DATA SUPPLIED:

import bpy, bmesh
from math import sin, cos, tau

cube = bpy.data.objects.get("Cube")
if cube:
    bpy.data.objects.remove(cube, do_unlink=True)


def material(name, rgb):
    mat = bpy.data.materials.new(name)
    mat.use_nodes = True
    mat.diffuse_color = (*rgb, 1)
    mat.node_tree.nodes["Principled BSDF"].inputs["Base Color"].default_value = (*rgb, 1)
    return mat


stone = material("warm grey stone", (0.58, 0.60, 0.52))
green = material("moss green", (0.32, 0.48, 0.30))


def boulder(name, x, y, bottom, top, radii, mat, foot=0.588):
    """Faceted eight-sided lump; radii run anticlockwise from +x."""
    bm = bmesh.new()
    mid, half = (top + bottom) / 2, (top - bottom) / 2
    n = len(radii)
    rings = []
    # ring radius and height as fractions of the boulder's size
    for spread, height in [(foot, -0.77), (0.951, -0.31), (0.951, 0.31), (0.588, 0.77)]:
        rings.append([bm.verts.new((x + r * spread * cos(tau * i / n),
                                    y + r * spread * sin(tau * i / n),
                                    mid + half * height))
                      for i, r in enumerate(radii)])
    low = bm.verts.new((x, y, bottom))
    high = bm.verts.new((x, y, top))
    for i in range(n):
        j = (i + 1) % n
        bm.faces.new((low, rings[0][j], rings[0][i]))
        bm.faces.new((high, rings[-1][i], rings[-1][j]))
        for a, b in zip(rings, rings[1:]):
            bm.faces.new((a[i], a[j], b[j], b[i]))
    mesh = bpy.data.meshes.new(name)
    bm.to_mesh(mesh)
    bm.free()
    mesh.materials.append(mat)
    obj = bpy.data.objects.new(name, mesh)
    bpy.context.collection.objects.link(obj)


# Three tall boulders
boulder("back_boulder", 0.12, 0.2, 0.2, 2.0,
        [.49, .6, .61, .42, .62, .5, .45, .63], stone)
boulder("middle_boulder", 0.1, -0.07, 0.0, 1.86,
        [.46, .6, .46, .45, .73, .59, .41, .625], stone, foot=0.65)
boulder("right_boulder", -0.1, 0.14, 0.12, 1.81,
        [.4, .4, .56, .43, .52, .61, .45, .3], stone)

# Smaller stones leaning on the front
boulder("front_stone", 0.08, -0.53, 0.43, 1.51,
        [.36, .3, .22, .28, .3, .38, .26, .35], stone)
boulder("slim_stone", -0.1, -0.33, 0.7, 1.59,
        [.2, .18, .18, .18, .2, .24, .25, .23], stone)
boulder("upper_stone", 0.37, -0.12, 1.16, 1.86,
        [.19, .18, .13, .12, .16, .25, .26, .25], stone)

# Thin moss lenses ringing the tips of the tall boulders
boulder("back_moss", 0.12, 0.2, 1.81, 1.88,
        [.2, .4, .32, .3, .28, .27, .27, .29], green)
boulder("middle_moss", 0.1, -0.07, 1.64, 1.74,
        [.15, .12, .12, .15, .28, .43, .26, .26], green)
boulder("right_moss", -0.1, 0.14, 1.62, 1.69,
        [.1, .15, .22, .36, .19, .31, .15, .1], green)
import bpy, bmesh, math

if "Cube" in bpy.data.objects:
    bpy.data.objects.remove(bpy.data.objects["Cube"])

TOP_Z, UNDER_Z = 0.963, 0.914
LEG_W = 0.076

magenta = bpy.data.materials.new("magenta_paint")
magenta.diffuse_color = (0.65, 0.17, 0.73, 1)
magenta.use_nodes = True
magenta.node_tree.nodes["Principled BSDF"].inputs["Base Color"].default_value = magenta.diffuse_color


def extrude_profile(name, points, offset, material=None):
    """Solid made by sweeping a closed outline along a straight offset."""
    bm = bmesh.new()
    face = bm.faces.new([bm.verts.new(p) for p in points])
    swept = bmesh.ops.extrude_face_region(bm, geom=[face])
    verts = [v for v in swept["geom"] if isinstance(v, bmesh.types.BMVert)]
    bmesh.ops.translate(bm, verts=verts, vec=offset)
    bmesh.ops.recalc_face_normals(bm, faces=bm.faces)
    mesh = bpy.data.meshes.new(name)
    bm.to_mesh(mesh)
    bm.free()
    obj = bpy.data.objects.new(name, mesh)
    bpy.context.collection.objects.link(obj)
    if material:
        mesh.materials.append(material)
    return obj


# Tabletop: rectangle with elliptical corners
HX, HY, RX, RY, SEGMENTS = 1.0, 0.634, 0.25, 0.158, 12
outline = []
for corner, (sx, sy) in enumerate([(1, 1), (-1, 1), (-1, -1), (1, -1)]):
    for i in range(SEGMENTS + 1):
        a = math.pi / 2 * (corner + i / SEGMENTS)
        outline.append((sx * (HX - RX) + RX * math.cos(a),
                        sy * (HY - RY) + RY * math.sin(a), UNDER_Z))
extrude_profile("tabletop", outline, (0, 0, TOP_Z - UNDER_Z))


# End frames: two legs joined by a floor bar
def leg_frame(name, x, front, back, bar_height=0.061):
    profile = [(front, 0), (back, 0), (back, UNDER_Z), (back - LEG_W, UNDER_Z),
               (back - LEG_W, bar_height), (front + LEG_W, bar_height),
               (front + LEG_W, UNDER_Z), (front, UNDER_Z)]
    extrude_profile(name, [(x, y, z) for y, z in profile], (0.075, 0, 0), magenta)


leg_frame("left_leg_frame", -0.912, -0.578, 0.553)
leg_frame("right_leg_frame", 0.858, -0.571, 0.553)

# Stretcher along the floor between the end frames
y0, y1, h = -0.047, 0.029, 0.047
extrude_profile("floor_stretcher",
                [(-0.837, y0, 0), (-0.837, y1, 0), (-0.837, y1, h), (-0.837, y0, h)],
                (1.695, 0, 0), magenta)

EXERCISE: Lines that contain "offset" should be pulled from the entries above and reported.

YOUR SOLUTION:
def extrude_profile(name, points, offset, material=None):
    """Solid made by sweeping a closed outline along a straight offset."""
    bmesh.ops.translate(bm, verts=verts, vec=offset)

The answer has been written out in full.